Dataset entries
++++

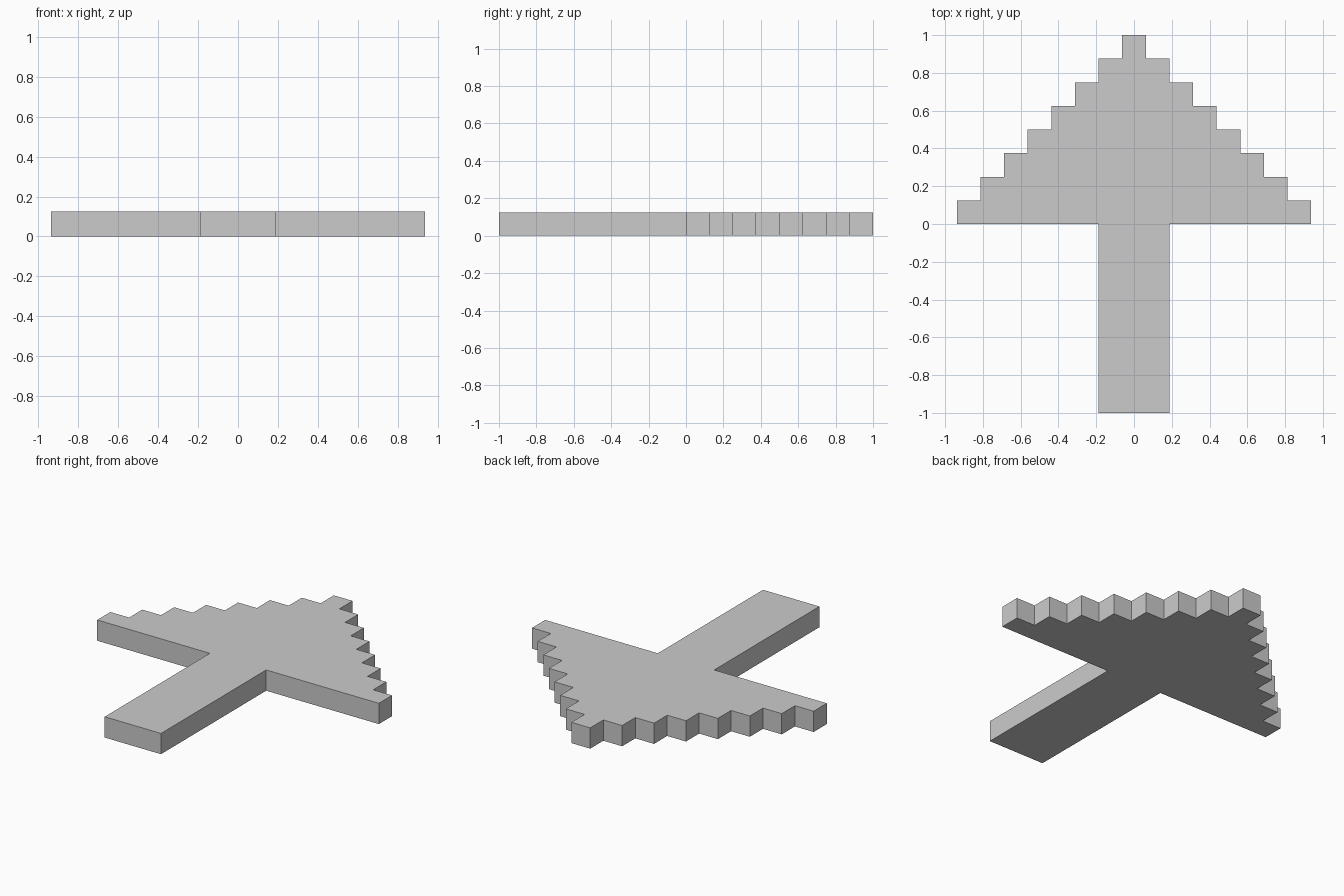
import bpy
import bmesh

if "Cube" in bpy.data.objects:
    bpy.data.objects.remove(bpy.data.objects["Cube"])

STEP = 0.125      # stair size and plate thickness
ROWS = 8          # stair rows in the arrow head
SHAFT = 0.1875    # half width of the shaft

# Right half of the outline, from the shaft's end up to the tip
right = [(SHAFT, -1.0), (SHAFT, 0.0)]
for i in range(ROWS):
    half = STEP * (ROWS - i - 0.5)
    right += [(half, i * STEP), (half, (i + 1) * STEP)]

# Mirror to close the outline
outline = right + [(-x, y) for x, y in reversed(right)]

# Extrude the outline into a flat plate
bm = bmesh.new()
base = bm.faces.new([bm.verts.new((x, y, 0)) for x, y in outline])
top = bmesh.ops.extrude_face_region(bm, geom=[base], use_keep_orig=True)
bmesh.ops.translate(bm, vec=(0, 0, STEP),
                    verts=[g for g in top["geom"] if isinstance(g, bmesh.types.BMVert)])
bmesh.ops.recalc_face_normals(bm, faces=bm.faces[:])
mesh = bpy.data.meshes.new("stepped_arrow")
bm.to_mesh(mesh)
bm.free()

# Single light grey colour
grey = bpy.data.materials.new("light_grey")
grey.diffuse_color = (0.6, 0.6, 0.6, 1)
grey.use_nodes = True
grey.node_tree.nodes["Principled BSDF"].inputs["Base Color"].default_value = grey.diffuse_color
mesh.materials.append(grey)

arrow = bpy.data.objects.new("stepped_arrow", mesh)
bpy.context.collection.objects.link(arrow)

++++

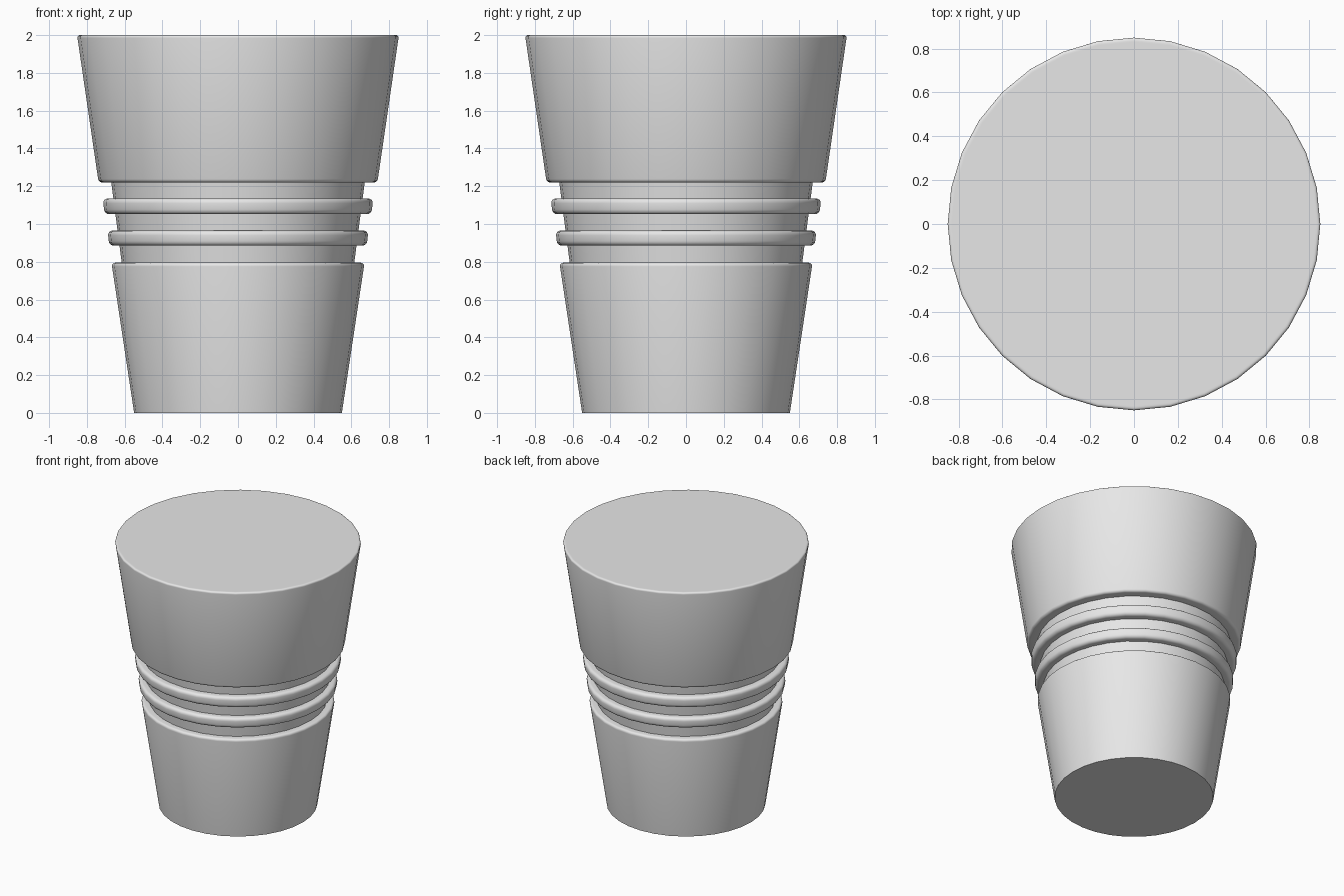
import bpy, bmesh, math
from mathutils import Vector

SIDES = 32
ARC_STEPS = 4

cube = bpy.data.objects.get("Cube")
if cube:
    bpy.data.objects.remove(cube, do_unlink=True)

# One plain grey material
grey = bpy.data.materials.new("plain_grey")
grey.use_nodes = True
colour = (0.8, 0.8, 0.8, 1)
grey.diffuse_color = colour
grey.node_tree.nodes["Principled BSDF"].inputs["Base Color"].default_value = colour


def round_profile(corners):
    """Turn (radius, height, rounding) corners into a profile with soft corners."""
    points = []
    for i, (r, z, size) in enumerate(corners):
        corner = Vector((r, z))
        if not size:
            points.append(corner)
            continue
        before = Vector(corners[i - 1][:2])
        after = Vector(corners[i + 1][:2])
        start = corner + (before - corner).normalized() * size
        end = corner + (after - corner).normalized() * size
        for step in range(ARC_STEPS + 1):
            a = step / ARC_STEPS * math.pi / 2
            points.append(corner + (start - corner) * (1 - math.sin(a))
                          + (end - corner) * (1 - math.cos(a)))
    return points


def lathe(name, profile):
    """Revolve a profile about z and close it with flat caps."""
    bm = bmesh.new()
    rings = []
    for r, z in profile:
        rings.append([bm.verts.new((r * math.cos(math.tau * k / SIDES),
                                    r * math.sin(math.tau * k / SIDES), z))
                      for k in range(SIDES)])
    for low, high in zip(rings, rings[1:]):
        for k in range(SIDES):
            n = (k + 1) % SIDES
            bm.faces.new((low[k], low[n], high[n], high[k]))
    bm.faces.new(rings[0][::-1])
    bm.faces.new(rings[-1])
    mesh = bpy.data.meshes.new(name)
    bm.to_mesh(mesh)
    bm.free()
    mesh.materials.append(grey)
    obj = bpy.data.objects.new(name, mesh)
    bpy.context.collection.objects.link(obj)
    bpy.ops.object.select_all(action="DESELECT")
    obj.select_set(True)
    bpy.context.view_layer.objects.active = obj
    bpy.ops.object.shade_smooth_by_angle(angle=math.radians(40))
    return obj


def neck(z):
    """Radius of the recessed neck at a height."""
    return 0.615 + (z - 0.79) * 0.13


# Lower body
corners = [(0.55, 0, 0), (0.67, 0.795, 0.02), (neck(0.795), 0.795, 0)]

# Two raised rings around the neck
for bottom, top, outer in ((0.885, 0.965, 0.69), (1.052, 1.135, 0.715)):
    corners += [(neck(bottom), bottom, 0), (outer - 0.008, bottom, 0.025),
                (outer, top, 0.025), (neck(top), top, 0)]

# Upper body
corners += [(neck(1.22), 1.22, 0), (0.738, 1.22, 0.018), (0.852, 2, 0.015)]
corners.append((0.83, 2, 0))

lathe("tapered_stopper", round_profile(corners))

++++

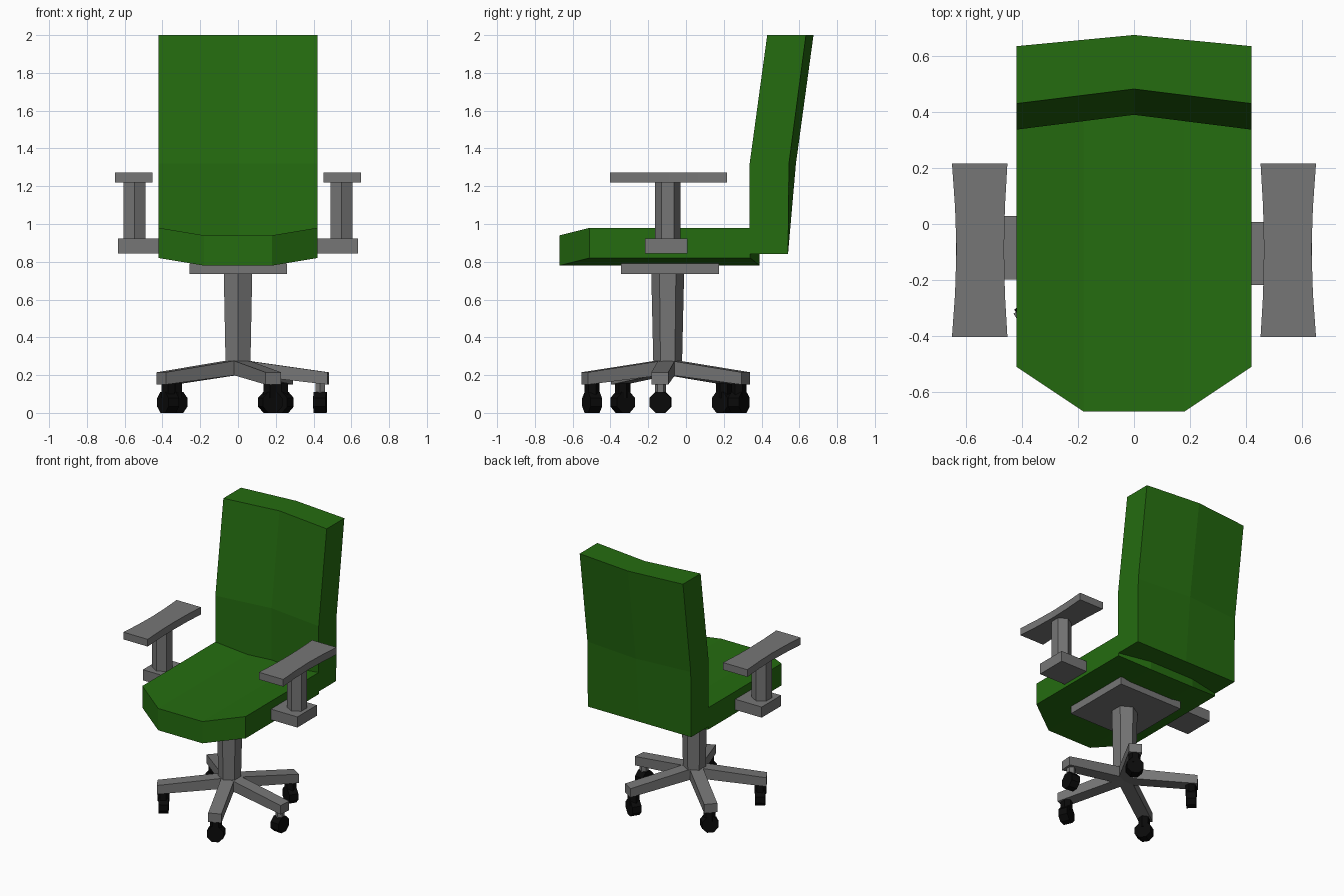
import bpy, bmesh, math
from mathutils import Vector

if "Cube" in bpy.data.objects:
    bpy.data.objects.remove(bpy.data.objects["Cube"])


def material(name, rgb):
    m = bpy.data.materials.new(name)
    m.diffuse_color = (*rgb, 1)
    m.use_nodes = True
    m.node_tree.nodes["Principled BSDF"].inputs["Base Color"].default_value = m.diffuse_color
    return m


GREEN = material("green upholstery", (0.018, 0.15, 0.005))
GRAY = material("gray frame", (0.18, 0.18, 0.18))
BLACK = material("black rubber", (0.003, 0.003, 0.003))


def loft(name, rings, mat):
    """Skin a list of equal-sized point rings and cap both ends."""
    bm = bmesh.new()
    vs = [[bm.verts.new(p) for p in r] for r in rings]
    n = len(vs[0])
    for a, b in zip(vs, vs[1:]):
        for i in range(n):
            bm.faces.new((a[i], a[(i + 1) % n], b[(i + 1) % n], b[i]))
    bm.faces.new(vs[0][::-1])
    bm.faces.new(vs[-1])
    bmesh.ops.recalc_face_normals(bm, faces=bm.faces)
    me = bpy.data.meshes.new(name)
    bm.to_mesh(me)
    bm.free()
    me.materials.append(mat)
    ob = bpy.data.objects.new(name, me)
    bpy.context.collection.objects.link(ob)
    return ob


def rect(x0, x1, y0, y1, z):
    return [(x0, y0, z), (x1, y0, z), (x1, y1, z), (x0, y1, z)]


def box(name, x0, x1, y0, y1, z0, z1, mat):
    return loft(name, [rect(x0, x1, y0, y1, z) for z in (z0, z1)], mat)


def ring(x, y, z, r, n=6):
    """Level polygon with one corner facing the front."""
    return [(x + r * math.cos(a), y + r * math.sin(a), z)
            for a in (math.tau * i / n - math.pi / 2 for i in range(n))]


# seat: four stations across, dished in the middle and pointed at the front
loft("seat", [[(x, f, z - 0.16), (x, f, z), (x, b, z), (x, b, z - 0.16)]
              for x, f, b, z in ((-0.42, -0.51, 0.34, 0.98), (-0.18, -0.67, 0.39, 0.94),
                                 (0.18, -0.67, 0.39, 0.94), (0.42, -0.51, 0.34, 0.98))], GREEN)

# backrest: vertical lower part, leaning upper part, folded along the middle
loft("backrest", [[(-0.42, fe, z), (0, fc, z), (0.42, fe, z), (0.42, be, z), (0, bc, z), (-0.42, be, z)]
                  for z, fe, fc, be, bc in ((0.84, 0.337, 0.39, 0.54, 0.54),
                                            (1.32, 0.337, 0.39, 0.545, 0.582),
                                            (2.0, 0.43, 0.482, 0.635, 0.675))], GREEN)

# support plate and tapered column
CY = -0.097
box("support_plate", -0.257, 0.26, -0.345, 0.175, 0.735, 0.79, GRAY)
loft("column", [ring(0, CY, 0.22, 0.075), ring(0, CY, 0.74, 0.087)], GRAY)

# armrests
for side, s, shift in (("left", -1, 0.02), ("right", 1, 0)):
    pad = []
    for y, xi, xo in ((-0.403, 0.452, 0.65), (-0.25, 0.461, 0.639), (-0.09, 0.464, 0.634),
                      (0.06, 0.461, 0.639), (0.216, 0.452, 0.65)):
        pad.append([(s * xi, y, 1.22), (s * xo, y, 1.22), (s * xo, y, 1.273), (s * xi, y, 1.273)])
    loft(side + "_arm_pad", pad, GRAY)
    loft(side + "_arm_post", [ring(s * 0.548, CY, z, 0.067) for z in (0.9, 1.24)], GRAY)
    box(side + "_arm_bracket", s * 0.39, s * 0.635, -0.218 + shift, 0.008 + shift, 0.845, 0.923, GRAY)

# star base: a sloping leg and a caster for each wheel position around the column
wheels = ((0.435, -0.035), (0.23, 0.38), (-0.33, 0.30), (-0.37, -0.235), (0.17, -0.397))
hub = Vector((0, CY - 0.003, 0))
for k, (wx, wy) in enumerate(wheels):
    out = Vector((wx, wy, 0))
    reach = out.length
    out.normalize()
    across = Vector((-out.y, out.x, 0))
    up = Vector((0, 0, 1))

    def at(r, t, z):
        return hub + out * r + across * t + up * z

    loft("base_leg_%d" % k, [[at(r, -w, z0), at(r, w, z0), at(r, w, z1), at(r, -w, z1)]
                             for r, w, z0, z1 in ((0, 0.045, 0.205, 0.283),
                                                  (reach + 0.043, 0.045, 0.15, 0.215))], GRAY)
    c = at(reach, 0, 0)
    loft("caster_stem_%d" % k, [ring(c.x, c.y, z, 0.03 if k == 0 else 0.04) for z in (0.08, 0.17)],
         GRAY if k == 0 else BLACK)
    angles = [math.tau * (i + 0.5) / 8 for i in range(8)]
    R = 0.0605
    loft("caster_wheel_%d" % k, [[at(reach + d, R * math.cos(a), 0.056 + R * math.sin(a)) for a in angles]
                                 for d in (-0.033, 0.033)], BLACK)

++++

#### What this task involves:
Which lines above run from the one containing "across = Vector((-out.y, out.x, 0))" to the one containing "for d in (-0.033, 0.033)], BLACK)"? Give them again exactly, both ends included.

#### The answer:
    across = Vector((-out.y, out.x, 0))
    up = Vector((0, 0, 1))

    def at(r, t, z):
        return hub + out * r + across * t + up * z

    loft("base_leg_%d" % k, [[at(r, -w, z0), at(r, w, z0), at(r, w, z1), at(r, -w, z1)]
                             for r, w, z0, z1 in ((0, 0.045, 0.205, 0.283),
                                                  (reach + 0.043, 0.045, 0.15, 0.215))], GRAY)
    c = at(reach, 0, 0)
    loft("caster_stem_%d" % k, [ring(c.x, c.y, z, 0.03 if k == 0 else 0.04) for z in (0.08, 0.17)],
         GRAY if k == 0 else BLACK)
    angles = [math.tau * (i + 0.5) / 8 for i in range(8)]
    R = 0.0605
    loft("caster_wheel_%d" % k, [[at(reach + d, R * math.cos(a), 0.056 + R * math.sin(a)) for a in angles]
                                 for d in (-0.033, 0.033)], BLACK)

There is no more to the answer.